EXERCISE DIRECTIONS:
In the data, find the word "verts" and copy out every line that has it.

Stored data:
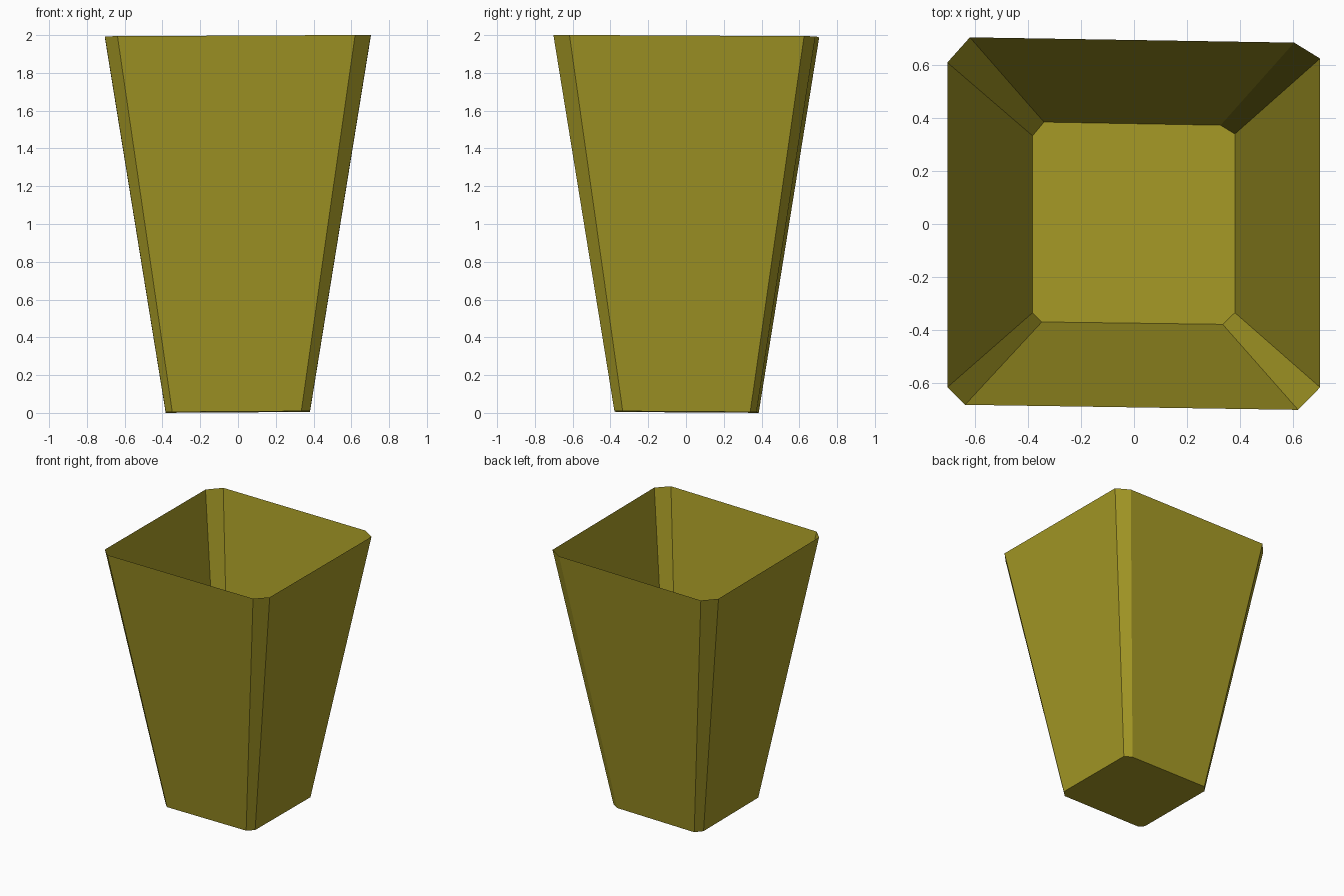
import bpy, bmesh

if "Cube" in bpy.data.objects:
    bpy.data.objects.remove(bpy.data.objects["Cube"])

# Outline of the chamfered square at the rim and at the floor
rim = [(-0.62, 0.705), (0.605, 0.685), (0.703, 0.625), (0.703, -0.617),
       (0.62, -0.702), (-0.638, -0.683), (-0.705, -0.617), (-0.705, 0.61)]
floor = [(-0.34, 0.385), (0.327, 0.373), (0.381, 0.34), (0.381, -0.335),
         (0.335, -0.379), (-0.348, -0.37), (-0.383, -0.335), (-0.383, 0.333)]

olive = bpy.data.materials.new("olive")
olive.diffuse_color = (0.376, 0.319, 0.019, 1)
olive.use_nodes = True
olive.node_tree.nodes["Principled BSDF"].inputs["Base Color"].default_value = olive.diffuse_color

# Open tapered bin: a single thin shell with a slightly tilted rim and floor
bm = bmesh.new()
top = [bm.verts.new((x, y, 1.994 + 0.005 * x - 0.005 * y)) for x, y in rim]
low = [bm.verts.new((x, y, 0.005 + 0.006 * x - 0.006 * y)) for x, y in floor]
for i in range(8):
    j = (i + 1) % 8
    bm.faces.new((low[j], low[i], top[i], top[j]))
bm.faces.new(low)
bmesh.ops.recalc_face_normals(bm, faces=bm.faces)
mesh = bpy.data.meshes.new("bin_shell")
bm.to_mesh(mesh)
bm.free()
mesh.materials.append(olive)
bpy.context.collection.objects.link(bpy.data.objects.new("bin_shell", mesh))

WRITTEN SOLUTION:
top = [bm.verts.new((x, y, 1.994 + 0.005 * x - 0.005 * y)) for x, y in rim]
low = [bm.verts.new((x, y, 0.005 + 0.006 * x - 0.006 * y)) for x, y in floor]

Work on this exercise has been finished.